- **Task goal**:
Repeat exactly, and only, the lines running from the one that holds "z), (0.55, z" to the end of the records.

- **Material for this exercise**:
■ ■ ■ ■

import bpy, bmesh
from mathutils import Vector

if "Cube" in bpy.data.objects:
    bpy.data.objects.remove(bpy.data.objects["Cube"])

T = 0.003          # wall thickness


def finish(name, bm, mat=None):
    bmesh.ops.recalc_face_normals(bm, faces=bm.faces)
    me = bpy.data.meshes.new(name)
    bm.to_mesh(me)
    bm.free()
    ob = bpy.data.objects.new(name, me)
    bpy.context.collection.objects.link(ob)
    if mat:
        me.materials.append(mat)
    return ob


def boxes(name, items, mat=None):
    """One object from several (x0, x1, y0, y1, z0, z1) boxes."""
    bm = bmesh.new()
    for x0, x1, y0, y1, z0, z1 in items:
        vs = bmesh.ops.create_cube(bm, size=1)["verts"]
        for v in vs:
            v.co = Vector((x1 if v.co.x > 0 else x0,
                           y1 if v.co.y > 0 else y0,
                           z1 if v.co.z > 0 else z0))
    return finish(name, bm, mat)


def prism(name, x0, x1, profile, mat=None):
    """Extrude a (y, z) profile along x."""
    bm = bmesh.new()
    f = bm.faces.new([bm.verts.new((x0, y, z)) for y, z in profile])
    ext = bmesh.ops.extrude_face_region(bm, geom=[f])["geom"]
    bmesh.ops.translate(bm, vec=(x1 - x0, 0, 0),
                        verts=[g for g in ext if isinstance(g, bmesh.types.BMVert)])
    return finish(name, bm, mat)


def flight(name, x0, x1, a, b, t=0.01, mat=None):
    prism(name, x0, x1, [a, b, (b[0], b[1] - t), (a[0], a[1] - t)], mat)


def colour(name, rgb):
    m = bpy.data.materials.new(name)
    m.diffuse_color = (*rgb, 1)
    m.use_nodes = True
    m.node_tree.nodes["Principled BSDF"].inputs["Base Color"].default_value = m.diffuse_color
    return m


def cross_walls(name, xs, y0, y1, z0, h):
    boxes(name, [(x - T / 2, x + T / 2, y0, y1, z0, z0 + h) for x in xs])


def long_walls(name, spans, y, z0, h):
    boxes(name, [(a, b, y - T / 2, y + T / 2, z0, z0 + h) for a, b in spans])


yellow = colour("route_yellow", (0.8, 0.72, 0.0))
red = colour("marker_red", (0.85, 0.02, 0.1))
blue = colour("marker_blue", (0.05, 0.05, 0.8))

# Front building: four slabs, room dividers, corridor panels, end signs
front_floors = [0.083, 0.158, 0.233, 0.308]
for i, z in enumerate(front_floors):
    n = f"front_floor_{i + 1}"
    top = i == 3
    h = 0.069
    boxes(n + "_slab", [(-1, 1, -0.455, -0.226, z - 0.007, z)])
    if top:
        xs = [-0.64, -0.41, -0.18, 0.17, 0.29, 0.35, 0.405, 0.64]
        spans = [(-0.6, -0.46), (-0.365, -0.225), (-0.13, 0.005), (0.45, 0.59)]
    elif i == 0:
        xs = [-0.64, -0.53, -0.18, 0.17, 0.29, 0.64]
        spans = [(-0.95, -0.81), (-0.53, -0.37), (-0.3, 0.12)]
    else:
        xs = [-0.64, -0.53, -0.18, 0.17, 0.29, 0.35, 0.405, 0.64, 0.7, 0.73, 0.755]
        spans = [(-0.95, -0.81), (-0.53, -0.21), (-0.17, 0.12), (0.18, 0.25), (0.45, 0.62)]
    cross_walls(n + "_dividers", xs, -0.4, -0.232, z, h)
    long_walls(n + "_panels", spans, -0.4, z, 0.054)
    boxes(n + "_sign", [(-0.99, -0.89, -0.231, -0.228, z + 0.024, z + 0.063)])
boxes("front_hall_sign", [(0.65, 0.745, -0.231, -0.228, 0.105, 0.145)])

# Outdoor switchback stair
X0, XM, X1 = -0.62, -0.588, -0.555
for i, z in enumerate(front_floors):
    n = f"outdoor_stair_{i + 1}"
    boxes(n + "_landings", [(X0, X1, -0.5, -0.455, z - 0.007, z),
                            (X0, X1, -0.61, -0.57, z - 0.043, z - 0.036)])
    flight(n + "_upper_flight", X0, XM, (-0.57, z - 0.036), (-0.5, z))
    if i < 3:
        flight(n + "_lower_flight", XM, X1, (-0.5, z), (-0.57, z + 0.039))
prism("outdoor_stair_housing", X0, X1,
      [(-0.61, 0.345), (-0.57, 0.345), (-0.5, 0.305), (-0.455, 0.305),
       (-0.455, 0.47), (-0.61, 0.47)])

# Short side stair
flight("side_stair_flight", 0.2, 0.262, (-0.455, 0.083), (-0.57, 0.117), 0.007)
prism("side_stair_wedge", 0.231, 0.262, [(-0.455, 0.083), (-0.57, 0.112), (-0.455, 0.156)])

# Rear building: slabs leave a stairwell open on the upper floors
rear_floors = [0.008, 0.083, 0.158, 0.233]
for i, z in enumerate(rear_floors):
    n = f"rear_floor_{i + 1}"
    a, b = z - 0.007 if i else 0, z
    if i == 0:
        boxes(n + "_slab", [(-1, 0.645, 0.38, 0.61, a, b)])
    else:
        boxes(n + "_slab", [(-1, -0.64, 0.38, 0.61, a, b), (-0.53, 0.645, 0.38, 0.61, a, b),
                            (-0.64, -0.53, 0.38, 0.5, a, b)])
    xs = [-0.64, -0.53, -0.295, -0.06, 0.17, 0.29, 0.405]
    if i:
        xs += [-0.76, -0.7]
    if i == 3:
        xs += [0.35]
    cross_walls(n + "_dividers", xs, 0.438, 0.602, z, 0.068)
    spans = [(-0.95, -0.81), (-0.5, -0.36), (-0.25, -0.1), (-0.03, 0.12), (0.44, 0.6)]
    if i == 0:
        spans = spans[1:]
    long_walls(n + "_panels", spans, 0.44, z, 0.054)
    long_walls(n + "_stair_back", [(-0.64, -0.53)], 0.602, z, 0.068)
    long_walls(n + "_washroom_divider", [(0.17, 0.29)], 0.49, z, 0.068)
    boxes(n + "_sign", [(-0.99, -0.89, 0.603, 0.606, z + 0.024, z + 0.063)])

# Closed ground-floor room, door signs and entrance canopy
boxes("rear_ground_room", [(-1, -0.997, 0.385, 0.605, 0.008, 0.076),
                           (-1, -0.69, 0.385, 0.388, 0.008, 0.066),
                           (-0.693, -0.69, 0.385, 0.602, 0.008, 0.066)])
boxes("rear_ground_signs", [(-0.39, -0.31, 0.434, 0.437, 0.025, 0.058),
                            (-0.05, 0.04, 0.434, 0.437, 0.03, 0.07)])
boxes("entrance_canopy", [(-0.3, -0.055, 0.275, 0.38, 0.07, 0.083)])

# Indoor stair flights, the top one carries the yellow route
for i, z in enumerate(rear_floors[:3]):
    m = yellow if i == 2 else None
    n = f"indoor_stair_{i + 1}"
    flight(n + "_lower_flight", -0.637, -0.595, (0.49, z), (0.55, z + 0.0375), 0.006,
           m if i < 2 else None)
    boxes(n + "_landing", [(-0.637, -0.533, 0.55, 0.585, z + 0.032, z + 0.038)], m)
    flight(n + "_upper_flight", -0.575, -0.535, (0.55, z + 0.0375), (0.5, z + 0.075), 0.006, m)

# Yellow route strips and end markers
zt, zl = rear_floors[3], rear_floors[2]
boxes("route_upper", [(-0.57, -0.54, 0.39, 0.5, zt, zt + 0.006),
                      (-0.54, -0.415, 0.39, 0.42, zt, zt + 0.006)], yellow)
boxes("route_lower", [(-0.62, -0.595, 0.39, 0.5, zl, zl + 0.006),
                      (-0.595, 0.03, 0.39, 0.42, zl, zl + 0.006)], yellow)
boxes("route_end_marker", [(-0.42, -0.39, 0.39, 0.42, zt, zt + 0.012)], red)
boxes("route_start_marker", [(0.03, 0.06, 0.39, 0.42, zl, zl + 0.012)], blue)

■ ■ ■ ■

- **Response for this exercise**:
    flight(n + "_lower_flight", -0.637, -0.595, (0.49, z), (0.55, z + 0.0375), 0.006,
           m if i < 2 else None)
    boxes(n + "_landing", [(-0.637, -0.533, 0.55, 0.585, z + 0.032, z + 0.038)], m)
    flight(n + "_upper_flight", -0.575, -0.535, (0.55, z + 0.0375), (0.5, z + 0.075), 0.006, m)

# Yellow route strips and end markers
zt, zl = rear_floors[3], rear_floors[2]
boxes("route_upper", [(-0.57, -0.54, 0.39, 0.5, zt, zt + 0.006),
                      (-0.54, -0.415, 0.39, 0.42, zt, zt + 0.006)], yellow)
boxes("route_lower", [(-0.62, -0.595, 0.39, 0.5, zl, zl + 0.006),
                      (-0.595, 0.03, 0.39, 0.42, zl, zl + 0.006)], yellow)
boxes("route_end_marker", [(-0.42, -0.39, 0.39, 0.42, zt, zt + 0.012)], red)
boxes("route_start_marker", [(0.03, 0.06, 0.39, 0.42, zl, zl + 0.012)], blue)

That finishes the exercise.